» **ASSIGNMENT**
Among the entries below, find every line that contains the string "brown", then copy it.

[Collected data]
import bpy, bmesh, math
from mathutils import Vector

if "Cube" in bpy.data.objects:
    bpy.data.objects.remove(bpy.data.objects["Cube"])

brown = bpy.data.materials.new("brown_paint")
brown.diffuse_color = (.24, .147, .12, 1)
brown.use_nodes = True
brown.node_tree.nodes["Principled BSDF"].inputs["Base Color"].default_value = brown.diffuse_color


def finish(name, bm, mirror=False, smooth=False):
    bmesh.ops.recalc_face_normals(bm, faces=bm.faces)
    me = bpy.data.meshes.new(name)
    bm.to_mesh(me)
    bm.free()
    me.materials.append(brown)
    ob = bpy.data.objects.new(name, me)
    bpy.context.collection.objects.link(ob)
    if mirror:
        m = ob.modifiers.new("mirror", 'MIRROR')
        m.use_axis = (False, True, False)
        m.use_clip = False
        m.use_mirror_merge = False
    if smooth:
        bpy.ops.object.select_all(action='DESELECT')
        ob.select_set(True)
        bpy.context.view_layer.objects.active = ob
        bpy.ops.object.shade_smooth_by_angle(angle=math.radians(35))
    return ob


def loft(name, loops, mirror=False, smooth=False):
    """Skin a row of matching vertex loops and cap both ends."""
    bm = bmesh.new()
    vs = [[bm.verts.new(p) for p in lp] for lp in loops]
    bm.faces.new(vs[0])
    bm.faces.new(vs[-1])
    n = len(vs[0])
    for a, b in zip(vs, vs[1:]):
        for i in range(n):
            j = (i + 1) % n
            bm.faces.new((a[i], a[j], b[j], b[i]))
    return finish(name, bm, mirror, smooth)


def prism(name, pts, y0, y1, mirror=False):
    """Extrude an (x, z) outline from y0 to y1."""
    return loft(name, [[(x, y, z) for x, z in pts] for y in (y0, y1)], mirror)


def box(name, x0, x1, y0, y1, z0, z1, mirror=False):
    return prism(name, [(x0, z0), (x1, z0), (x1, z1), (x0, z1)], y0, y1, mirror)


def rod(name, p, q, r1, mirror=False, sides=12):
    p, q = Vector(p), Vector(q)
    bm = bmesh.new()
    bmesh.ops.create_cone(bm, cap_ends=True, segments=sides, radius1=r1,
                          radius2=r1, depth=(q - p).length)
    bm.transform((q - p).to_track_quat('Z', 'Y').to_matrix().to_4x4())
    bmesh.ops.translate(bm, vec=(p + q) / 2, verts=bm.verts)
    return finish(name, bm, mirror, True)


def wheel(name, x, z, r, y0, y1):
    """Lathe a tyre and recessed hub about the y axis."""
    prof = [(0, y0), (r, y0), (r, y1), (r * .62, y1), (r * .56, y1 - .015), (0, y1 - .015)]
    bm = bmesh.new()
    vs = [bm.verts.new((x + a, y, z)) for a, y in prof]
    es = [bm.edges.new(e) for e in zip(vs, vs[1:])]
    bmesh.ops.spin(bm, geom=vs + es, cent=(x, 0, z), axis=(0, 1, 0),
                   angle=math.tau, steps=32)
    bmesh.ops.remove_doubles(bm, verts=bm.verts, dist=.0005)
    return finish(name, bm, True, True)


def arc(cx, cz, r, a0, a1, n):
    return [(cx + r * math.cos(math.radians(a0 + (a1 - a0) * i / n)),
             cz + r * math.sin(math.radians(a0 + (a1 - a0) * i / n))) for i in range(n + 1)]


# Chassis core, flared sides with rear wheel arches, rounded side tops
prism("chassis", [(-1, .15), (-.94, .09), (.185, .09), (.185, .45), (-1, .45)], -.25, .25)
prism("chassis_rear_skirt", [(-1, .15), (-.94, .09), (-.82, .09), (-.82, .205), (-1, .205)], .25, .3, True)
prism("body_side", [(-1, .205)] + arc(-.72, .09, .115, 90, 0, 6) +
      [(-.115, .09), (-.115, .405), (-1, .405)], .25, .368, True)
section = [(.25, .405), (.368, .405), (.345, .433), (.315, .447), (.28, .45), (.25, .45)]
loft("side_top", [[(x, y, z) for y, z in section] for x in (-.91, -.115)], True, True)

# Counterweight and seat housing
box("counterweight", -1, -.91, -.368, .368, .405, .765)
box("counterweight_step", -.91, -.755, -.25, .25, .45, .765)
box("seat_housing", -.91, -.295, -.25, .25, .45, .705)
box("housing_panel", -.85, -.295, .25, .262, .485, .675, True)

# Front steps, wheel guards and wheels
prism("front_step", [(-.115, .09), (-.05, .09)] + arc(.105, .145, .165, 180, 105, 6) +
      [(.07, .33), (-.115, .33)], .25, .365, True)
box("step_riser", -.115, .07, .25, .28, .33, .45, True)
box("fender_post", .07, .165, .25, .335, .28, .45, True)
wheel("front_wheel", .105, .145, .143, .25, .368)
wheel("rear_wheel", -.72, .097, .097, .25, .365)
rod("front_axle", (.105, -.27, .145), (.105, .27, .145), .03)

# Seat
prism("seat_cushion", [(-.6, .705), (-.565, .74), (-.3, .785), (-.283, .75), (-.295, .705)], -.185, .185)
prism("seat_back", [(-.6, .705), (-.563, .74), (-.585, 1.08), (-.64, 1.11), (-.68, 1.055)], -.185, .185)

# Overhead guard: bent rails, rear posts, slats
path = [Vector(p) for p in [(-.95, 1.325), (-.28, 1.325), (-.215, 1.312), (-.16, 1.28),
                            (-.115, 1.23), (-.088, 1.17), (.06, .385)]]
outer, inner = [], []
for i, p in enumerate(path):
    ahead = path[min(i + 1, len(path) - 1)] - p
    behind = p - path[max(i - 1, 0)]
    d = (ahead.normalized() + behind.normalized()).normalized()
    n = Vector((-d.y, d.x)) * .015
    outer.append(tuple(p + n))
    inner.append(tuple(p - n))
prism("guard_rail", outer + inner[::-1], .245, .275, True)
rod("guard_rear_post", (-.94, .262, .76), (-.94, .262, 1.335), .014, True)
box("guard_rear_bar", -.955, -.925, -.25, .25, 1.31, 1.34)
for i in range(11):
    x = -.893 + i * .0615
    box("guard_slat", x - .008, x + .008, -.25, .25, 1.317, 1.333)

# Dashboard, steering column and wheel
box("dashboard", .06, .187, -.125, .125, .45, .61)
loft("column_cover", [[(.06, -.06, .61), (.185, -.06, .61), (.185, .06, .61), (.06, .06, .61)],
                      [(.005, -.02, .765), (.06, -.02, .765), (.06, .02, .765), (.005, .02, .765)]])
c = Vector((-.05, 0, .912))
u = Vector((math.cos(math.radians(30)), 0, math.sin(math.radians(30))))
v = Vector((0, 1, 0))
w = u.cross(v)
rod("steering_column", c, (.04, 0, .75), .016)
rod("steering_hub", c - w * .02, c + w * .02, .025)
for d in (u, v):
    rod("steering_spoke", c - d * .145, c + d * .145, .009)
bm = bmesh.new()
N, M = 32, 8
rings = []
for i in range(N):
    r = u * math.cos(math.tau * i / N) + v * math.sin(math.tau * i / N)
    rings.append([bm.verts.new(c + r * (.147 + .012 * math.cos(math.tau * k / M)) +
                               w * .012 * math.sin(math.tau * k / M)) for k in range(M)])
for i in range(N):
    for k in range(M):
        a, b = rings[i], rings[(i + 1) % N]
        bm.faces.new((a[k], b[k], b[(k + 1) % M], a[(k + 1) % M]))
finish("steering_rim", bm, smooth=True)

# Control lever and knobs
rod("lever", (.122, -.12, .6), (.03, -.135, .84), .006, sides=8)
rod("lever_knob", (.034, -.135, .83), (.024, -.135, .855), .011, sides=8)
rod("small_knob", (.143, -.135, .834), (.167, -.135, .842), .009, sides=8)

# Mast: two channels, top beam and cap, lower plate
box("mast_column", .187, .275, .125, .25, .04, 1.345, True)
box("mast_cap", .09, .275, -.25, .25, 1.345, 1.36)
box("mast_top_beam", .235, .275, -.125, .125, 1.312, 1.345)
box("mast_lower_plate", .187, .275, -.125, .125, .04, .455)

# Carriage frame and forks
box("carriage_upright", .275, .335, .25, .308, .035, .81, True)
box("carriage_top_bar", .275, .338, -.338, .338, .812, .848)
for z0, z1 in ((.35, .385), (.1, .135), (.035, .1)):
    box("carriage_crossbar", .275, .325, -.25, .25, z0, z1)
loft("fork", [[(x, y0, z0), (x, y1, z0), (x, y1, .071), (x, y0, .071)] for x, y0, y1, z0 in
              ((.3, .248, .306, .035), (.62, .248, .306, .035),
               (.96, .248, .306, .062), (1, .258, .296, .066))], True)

» **ANSWER BOX**
brown = bpy.data.materials.new("brown_paint")
brown.diffuse_color = (.24, .147, .12, 1)
brown.use_nodes = True
brown.node_tree.nodes["Principled BSDF"].inputs["Base Color"].default_value = brown.diffuse_color
    me.materials.append(brown)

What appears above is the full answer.